Rory Donoho, 59, and Shane Donoho, 37, have yet to  be formally charged, however officials cite charges of aggravated theft, racketeering, hunting for another person, conspiracy, and sharing in the proceeds of wildlife offense as reasons for the warrants.

Officers searched the Donoho’s homes and a Eugene meat company that they allegedly used to process and store their illegal game.  In the process of searching, officers came across two freshly killed elk that one affidavit claimed Shane Donoho had shot that morning using cow elk tags issued to two relatives, both female.

Despite years of complaints, officers had never been able to catch the duo committing a crime until last November when a woman who had dated an employee of the janitorial firm received a very strange package in the mail. What is commonly known as a “Tooth Envelope” had been sent to her with a letter asking her to donate a tooth from the big game she’d been harvesting in order to determine the animal’s age for statistical

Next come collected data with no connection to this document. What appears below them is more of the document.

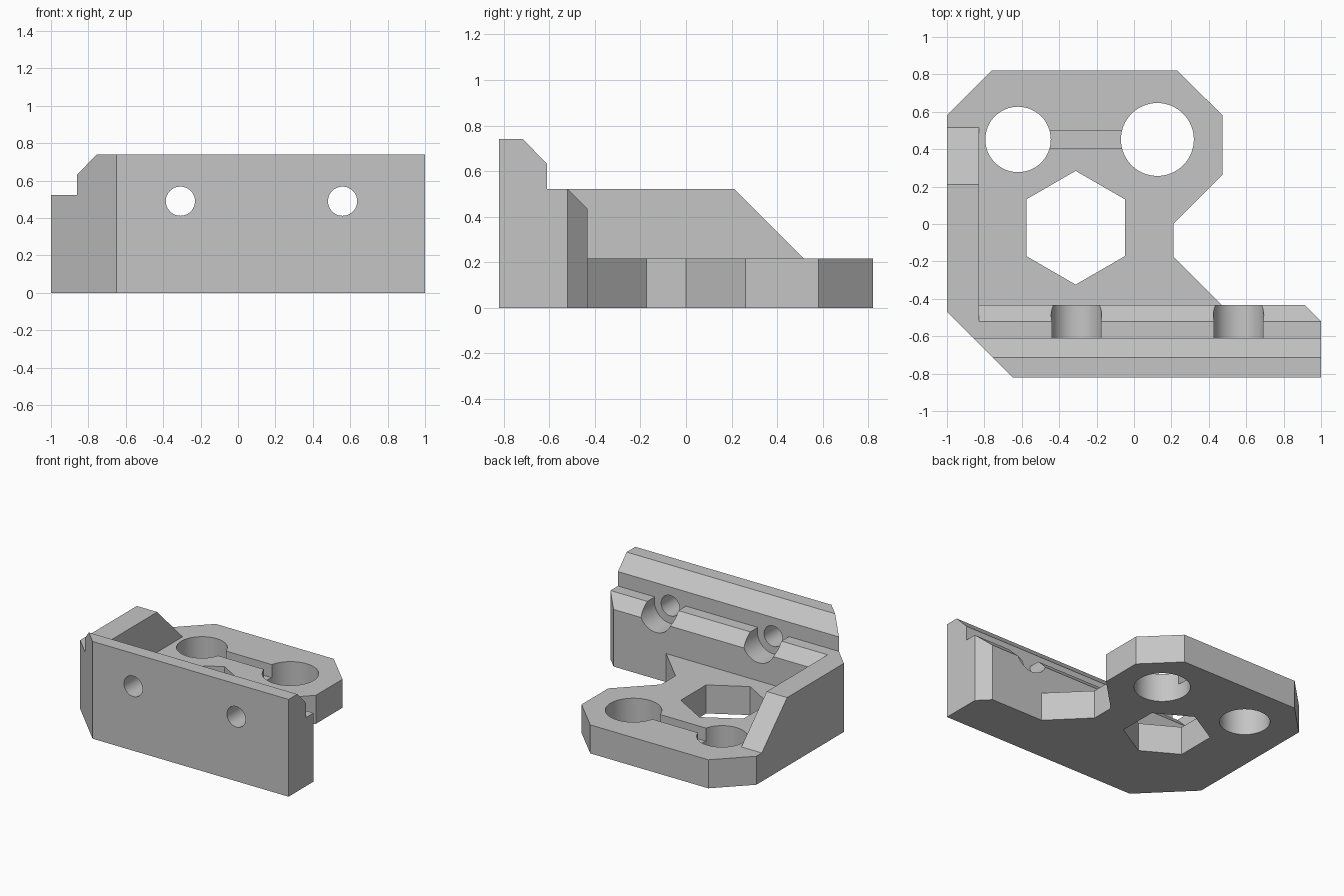
import bpy
import math
from mathutils import Vector

cube = bpy.data.objects.get("Cube")
if cube:
    bpy.data.objects.remove(cube, do_unlink=True)

grey = bpy.data.materials.new("light grey")
grey.use_nodes = True
GREY = (0.56, 0.56, 0.56, 1)
grey.diffuse_color = GREY
grey.node_tree.nodes["Principled BSDF"].inputs["Base Color"].default_value = GREY

BASE, LEDGE, TOP = 0.217, 0.522, 0.74
BACK, FRONT = 0.82, -0.82


def prism(name, points, low, high, axis="z"):
    """Extrude a 2D outline along z (points are x, y), x (y, z) or y (x, z)."""
    place = {"z": lambda a, b, t: (a, b, t),
             "x": lambda a, b, t: (t, a, b),
             "y": lambda a, b, t: (a, t, b)}[axis]
    n = len(points)
    area = sum(points[i - 1][0] * points[i][1] - points[i][0] * points[i - 1][1]
               for i in range(n))
    if (area < 0) != (axis == "y"):
        points = points[::-1]
    verts = [place(a, b, t) for t in (low, high) for a, b in points]
    faces = [tuple(reversed(range(n))), tuple(range(n, 2 * n))]
    faces += [(i, (i + 1) % n, n + (i + 1) % n, n + i) for i in range(n)]
    mesh = bpy.data.meshes.new(name)
    mesh.from_pydata(verts, [], faces)
    mesh.materials.append(grey)
    obj = bpy.data.objects.new(name, mesh)
    bpy.context.scene.collection.objects.link(obj)
    return obj


def ring(cx, cy, radius, sides, turn=0.0):
    steps = [turn + math.tau * i / sides for i in range(sides)]
    return [(cx + radius * math.cos(a), cy + radius * math.sin(a)) for a in steps]


def combine(target, tool, operation):
    mod = target.modifiers.new(operation.lower(), "BOOLEAN")
    mod.operation = operation
    mod.solver = "EXACT"
    mod.object = tool
    bpy.context.view_layer.objects.active = target
    bpy.ops.object.modifier_apply(modifier=mod.name)
    bpy.data.objects.remove(tool, do_unlink=True)


# Upright wall with a chamfered lip and a lower step behind it
bracket = prism("mounting_bracket", [
    (FRONT, 0), (FRONT, TOP), (-0.715, TOP), (-0.61, 0.632), (-0.61, LEDGE),
    (-0.52, LEDGE), (-0.433, 0.435), (-0.433, 0)], -1, 1, "x")

# Flat base plate with clipped corners and a notched side
combine(bracket, prism("base_plate", [
    (-1, -0.6), (-1, 0.582), (-0.762, BACK), (0.232, BACK), (0.472, 0.582),
    (0.472, 0.262), (0.21, 0), (0.21, -0.173), (0.51, -0.473), (0.51, -0.6)],
    0, BASE), "UNION")

# Side rail sloping down toward the back
combine(bracket, prism("side_rail", [
    (-0.7, 0), (-0.7, LEDGE), (0.212, LEDGE), (0.517, BASE), (0.517, 0)],
    -1, -0.828, "x"), "UNION")

# Clipped corners of the wall
for corner in ([(-1.1, -0.37), (-1.1, -0.92), (-0.55, -0.92)],
               [(0.85, -0.37), (1.05, -0.37), (1.05, -0.57)]):
    combine(bracket, prism("corner_cut", corner, -0.1, 0.9), "DIFFERENCE")

# Rod holes and hexagonal opening through the plate
for outline in (ring(-0.62, 0.452, 0.175, 64),
                ring(0.125, 0.452, 0.195, 64),
                ring(-0.312, -0.02, 0.304, 6, math.pi / 6)):
    combine(bracket, prism("plate_hole", outline, -0.1, 0.9), "DIFFERENCE")

# Shallow channel joining the two rod holes
combine(bracket, prism("channel", [
    (-0.55, 0.405), (0.05, 0.405), (0.05, 0.498), (-0.55, 0.498)],
    BASE - 0.1, 0.3), "DIFFERENCE")

# Screw holes with counterbores in the wall
for x in (-0.308, 0.559):
    combine(bracket, prism("screw_hole", ring(x, 0.49, 0.078, 48), -0.9, -0.3, "y"),
            "DIFFERENCE")
    combine(bracket, prism("counterbore", ring(x, 0.49, 0.135, 48), -0.61, -0.3, "y"),
            "DIFFERENCE")

# Smooth bores, sharp edges elsewhere
bpy.ops.object.select_all(action="DESELECT")
bracket.select_set(True)
bpy.context.view_layer.objects.active = bracket
bpy.ops.object.shade_smooth_by_angle(angle=math.radians(25))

purposes. The woman told agency members that she hadn’t hunted, and had never hunted in her life, yet someone giving her personal information had applied for multiple tags in 2010.

The licenses were tracked to a batch that was purchased- including one for Shane Donoho, one of his employees, and a relative- within a nine-minute period at the same Bi-Mart location. Since the woman never supplied her information, the men face identity theft charges, which is a Class C felony in Oregon, punishable by up to 13 months in prison.

Further investigation by the Department of Fish and Wildlife uncovered that someone using Shane Donoho’s phone number reported tags for eight different people, and a total of 12 deer over a 90-minute period in 2009.

One of the licenses was for a 59-year-old female neighbor of Shane Donoho who also has never before hunted big game. Another was an employee whose hunting report indicated he had killed a 2-point buck with a rifle, even though he is a convicted felon barred from possessing guns.